Linked by Thom Holwerda on Fri 24th Apr 2009 23:44 UTC, submitted by google_ninja
Windows It's something lots of people here on OSNews have been waiting for. It's something we've talked about, something we've theorised about, and something we've declared as the future for Windows' backwards compatibility - and now it's here, and official. Over a month ago, Microsoft bloggers Rafael Rivera and Paul Thurrott have been briefed by Microsoft on a technology for Windows 7 called Windows XP Mode. Available as a free download for Windows 7 Professional, Enterprise, and Ultimate users, it's a fully integrated and licensed copy of Windows XP SP3 in a VirtualPC-based environment, with full "coherence" support.
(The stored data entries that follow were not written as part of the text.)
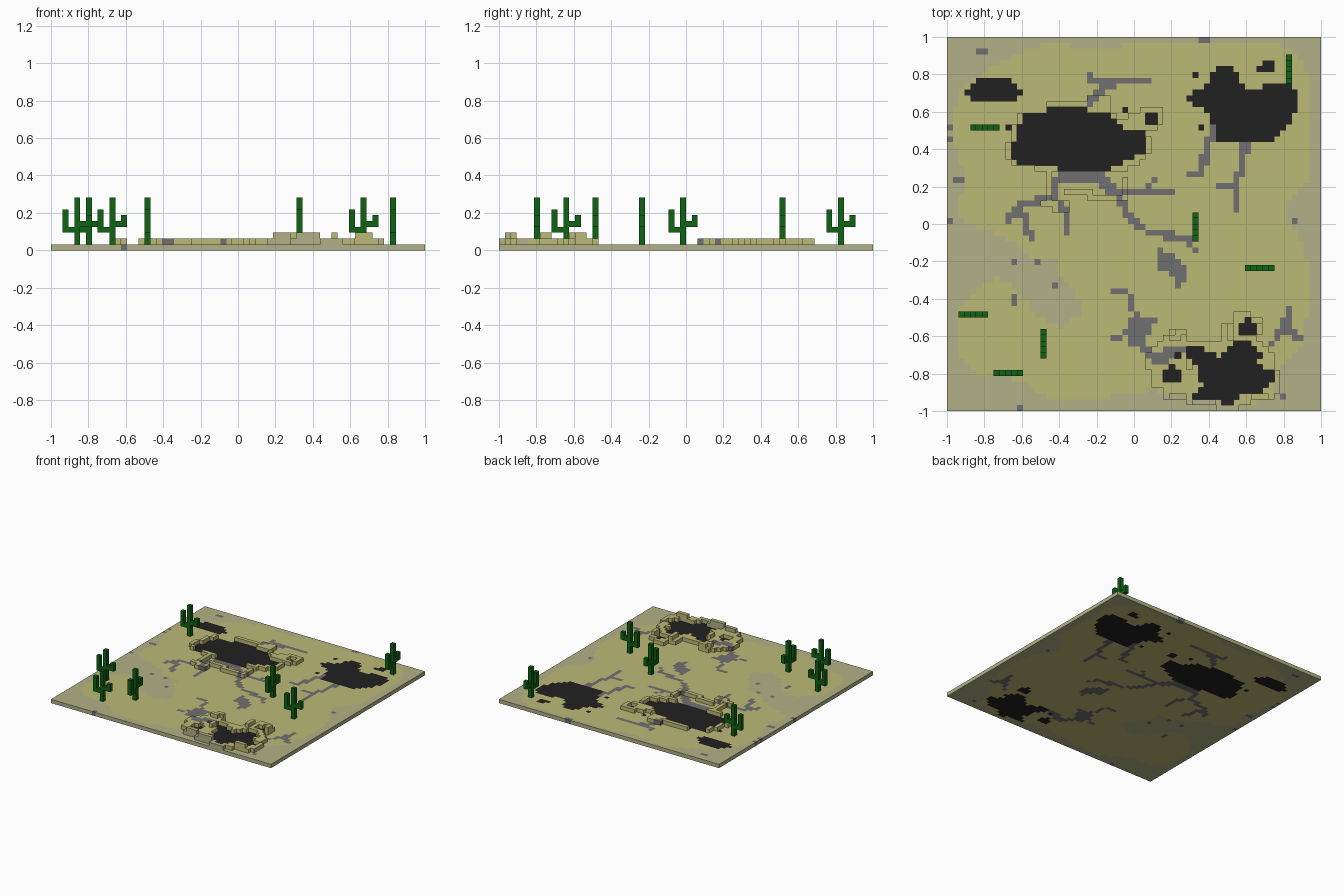
import bpy
import bmesh
from mathutils import Vector

if "Cube" in bpy.data.objects:
    bpy.data.objects.remove(bpy.data.objects["Cube"])

N = 64            # cells along each side of the plot
S = 2.0 / N       # cell size


def material(name, srgb):
    lin = [((c + 0.055) / 1.055) ** 2.4 if c > 0.04 else c / 12.92 for c in srgb] + [1.0]
    m = bpy.data.materials.new(name)
    m.diffuse_color = lin
    m.use_nodes = True
    m.node_tree.nodes["Principled BSDF"].inputs["Base Color"].default_value = lin
    return m


MATS = [material("dry sand", (0.74, 0.73, 0.465)),
        material("dusty sand", (0.695, 0.695, 0.53)),
        material("grey crack", (0.44, 0.44, 0.445)),
        material("black pit", (0.13, 0.13, 0.135)),
        material("cactus green", (0.06, 0.39, 0.08))]
SAND, DUST, GREY, BLACK, GREEN = range(5)


def inside(poly, x, y):
    hit = False
    for (x0, y0), (x1, y1) in zip(poly, poly[1:] + poly[:1]):
        if (y0 > y) != (y1 > y) and x < x0 + (y - y0) * (x1 - x0) / (y1 - y0):
            hit = not hit
    return hit


def near(path, x, y, r):
    p = Vector((x, y))
    for a, b in zip(path, path[1:]):
        a, b = Vector(a), Vector(b)
        t = max(0, min(1, (p - a).dot(b - a) / (b - a).length_squared))
        if (a + (b - a) * t - p).length < r:
            return True
    return False


def voxels(name, cells):
    """Mesh the outer faces of a set of cells {(i, j, k): material}."""
    bm = bmesh.new()
    verts = {}
    for (i, j, k), mat in cells.items():
        for axis in range(3):
            for side in (0, 1):
                n = [i, j, k]
                n[axis] += 2 * side - 1
                if tuple(n) in cells:
                    continue
                u, v = (axis + 1) % 3, (axis + 2) % 3
                ring = []
                for du, dv in ((0, 0), (1, 0), (1, 1), (0, 1)):
                    c = [i, j, k]
                    c[axis] += side
                    c[u] += du
                    c[v] += dv
                    c = tuple(c)
                    if c not in verts:
                        verts[c] = bm.verts.new((c[0] * S - 1, c[1] * S - 1, c[2] * S))
                    ring.append(verts[c])
                face = bm.faces.new(ring if side else ring[::-1])
                face.material_index = mat
    mesh = bpy.data.meshes.new(name)
    for m in MATS:
        mesh.materials.append(m)
    bm.to_mesh(mesh)
    bm.free()
    ob = bpy.data.objects.new(name, mesh)
    bpy.context.collection.objects.link(ob)


# Outline of the sand, in cells from the front right corner of the plot
sand = [(2, 55), (5, 57), (9, 59.5), (14, 62), (18, 63), (22, 62.2), (28, 62.2), (35, 63.2),
        (43, 62.7), (54, 63.2), (58, 62.2), (61.3, 59.3), (62.2, 54), (62.2, 39.5), (58, 36),
        (58, 32.5), (60.5, 29.3), (62.2, 24), (62.2, 19), (60.5, 10.5), (57, 7), (56, 2),
        (50, 1), (35, 3.6), (26, 2.2), (17.6, 2), (12.5, 5.3), (5, 6.2), (2, 9.6), (1.7, 17.3),
        (5, 20.8), (9, 22.8), (12.5, 20), (15, 16.5), (19.4, 14.4), (22.8, 16.5), (22.4, 20),
        (19.4, 23.3), (18.5, 25.6), (14, 26.2), (10.8, 29.3), (7.4, 30.7), (3, 32),
        (1.4, 35.3), (3.5, 38), (2.2, 43), (0.8, 48)]

# Black pits
big_pit = [(13, 51), (16, 51), (17.5, 52), (24, 52), (24.5, 51), (28, 51), (29, 49), (31, 48),
           (34, 47.6), (34, 44.4), (30.5, 43), (29, 42), (27, 41.3), (19.5, 41.3), (17, 42),
           (12, 42.5), (11, 44), (11, 45), (12, 47), (12.5, 48.5)]
back_pit = [(47, 59), (49, 59), (50, 57), (51, 55.5), (53, 54.3), (54, 56), (58, 56.5), (60, 55),
            (60, 52.5), (59, 50), (57.5, 48), (56, 46.3), (45.5, 46.3), (46, 48), (45, 51),
            (43, 52), (41.3, 53.3), (42.5, 54.7), (44, 55), (45, 57)]
corner_pit = [(3, 55), (5, 56), (5, 57), (11, 57), (11, 56), (14, 55), (12, 53.3), (5, 53.3), (3, 54)]
front_pit = [(48.5, 10.5), (49.3, 12), (52, 12), (53, 11), (54, 9.6), (53, 8.7), (54, 7.7),
             (56, 6.7), (56, 5), (54.5, 4), (53, 3), (50, 3), (49, 1.2), (47, 1.2), (46.4, 2.2),
             (42.5, 2.2), (42.5, 3), (44, 4), (43, 6), (43, 8), (41.2, 9), (41.2, 11), (44, 11),
             (45, 10), (47, 9)]
small_pits = [[(53, 58.3), (54.5, 60), (56, 60), (56, 58.3)],
              [(37, 5), (40, 5), (40, 7), (38.5, 8), (37, 7)],
              [(50.3, 13), (53, 13), (53, 15), (51.5, 16.2), (50.3, 15)],
              [(34, 49), (36, 49), (36, 51), (34, 51)]]
pits = [big_pit, back_pit, corner_pit, front_pit] + small_pits
black_specks = {(42, 57), (30, 51), (43, 48), (10, 48), (39, 9)}

# Grey cracks and stains
cracks = [[(24, 52), (25.5, 54.2), (27.5, 56), (24.5, 57)], [(27.5, 56), (33, 56.4), (34.5, 56.6)],
          [(19, 39.5), (18.5, 37), (16, 36), (12.5, 35.3), (10.5, 33)],
          [(18.5, 37), (20.5, 33.5), (20.5, 30.5)], [(12.5, 35), (14.3, 30)],
          [(29.5, 37.5), (38.5, 37.7)], [(34, 38), (36, 40)],
          [(29.5, 37), (31.5, 32.5), (34.7, 30.5), (41, 29.5), (42.3, 27.5)],
          [(28.5, 20.8), (31, 20), (32, 17), (33, 14.7)], [(33, 14), (28.5, 12.5)],
          [(33, 11.3), (35.5, 8.4), (39, 9.6), (41.3, 10.5)], [(35.5, 9.4), (39, 10.5)],
          [(45.4, 48), (44.5, 45), (43.5, 41), (41.5, 40.5)],
          [(51, 46), (50.7, 42), (49.5, 38.7), (46.5, 38.4)], [(49.5, 38.7), (49.7, 34.5)],
          [(55.7, 11.7), (58, 14.7), (60, 12.2)], [(58, 14.7), (58.2, 17.3)]]
stains = [[(19, 41.5), (26.5, 41.5), (28, 39.5), (30.5, 37), (29.5, 36), (25.5, 38.7), (19, 39)],
          [(36, 28), (39, 26.7), (41.6, 24), (39.6, 20.6), (38.5, 23), (36, 24.5)],
          [(31, 11.3), (31, 15.6), (35.6, 15.6), (33.5, 11.3)]]
grey_specks = {(5, 61), (6, 61), (43, 63), (44, 63), (0, 48), (0, 46), (1, 39), (2, 39), (0, 32),
               (59, 32), (11, 25), (15, 25), (18, 21), (11, 19), (11, 18), (14, 29), (57, 2), (12, 0)}


def tint(i, j):
    x, y = i + 0.5, j + 0.5
    if (i, j) in black_specks or any(inside(p, x, y) for p in pits):
        return BLACK
    if ((i, j) in grey_specks or any(inside(p, x, y) for p in stains)
            or any(near(c, x, y, 0.62) for c in cracks)):
        return GREY
    return SAND if inside(sand, x, y) else DUST


# Ground slab, one cell thick
plan = {(i, j): tint(i, j) for i in range(N) for j in range(N)}
voxels("ground", {(i, j, 0): m for (i, j), m in plan.items()})


# Raised rims around two of the pits
big_rim = [(10, 43.4), (10, 45.6), (11, 45.6), (11, 49.5), (12.2, 49.5), (12.2, 50.8), (16, 50.8),
           (17, 52), (17, 53), (24, 53), (24, 54), (28, 54), (28, 51), (30, 50), (33, 51), (33, 52),
           (37, 52), (37, 49.3), (36, 48.2), (34, 48.2), (35, 46), (35, 44), (34, 43), (32, 42),
           (30, 41), (27, 41.3), (16, 41.3), (11, 42.2)]
front_rim = [(34, 7), (34, 8.4), (35, 11), (38, 13), (39, 14), (41, 14), (41, 12), (47.5, 12),
             (47.5, 14.7), (49, 14.7), (49, 16), (50, 17), (52, 17), (52, 16), (54, 15.6), (54, 13),
             (53, 12), (54.5, 11), (55, 10), (56, 10), (56, 8), (57, 7), (57, 3), (56, 2), (53, 2),
             (51, 1), (50, 0), (47, 0), (46, 1), (42, 1), (41, 2), (37, 2), (37, 3.6), (35, 4.5),
             (35, 7)]
big_ridges = [[(17.5, 42), (17.5, 36.5)], [(16.5, 35.5), (20, 35.5)], [(18.5, 34.5), (20, 34.5)],
              [(20.5, 37.5), (24.5, 37.5)], [(24.5, 36.5), (30.5, 36.5), (30.5, 39.5)]]
crests = [[(38.5, 12.5), (40.5, 13.5)], [(41.5, 7.5), (41.5, 8.5)], [(42.5, 1.5), (45.5, 1.5)],
          [(48.5, 12.5), (48.5, 14.5)], [(53.5, 13.5), (53.5, 14.5)], [(52.5, 2.5), (54.5, 2.5)],
          [(38.5, 2.5), (40.5, 2.5)]]


def rim(name, outline, ridges, tops):
    cells = {}
    for (i, j), m in plan.items():
        x, y = i + 0.5, j + 0.5
        if m != BLACK and (inside(outline, x, y) or any(near(r, x, y, 0.55) for r in ridges)):
            cells[i, j, 1] = m
            if any(near(t, x, y, 0.55) for t in tops):
                cells[i, j, 2] = m
    voxels(name, cells)


rim("big_pit_rim", big_rim, big_ridges, [])
rim("front_pit_rim", front_rim, [], crests)

# Cacti: trunk with a tall low arm and a short high arm
profile = [(0, k) for k in range(1, 9)]
profile += [(-1, 3), (-2, 3), (-2, 4), (-2, 5), (-2, 6), (1, 4), (2, 4), (2, 5)]
places = [(4, 16, 0), (10, 6, 0), (6, 48, 0), (53, 24, 0), (58, 58, 1), (42, 31, 1), (16, 11, 1)]
for n, (i, j, turned) in enumerate(places, 1):
    voxels(f"cactus_{n}", {(i + (0 if turned else u), j + (u if turned else 0), k): GREEN
                           for u, k in profile})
In other words, it's Microsoft's variant of Apple's Classic environment, and it's coming to Windows 7, for free. Near-instant update: The Windows 7 RC will indeed be available publicly on May 5. TechNet/MSDN will get it April 30.
Permalink for comment 360528
To read all comments associated with this story, please click here.
RE[5]: Still worse than XP...
by darknexus on Sat 25th Apr 2009 18:37 UTC in reply to "RE[4]: Still worse than XP..."
Member since:

You are describing a hard drive failure. Even if it is working now, it is just a matter of time before it dies again. I would highly recommend getting a new one, and until you do back everything up as rigorously as possible.

Not necessarily. I've seen similar things happen to NTFS filesystems, although in my case it was in Windows XP. Basically, if you're unlucky enough to have to reset or power off the system right as NTFS is closing a write to its master file table (mft), it can bring the filesystem down under the right conditions. It can also cause other interesting things if the MFT becomes just a bit corrupted due to this, e.g. used clusters end up being marked as free, causing random disappearances of files and/or folders, or portions of the pbr to be erased.
It could also be a failure on the motherboard, with the IDE or SATA controller crapping out (not sure which connector that drive used), or it could be the Vista motherboard drivers are buggy as hell. It could even be an unlucky power surge just at the wrong time that overloaded the surge protector and fried a portion of the OP's hard drive, I've had that happen once as well. That required a low level format of the disk before it would work properly again, as certain areas had to be zeroed out before they could be written to. This could explain what happened with your mbr, and the blue screen afterwards although that could very well be your motherboard drivers as well.
This is not a clear case of hard drive failure by a long shot.

Reply Parent Score: 2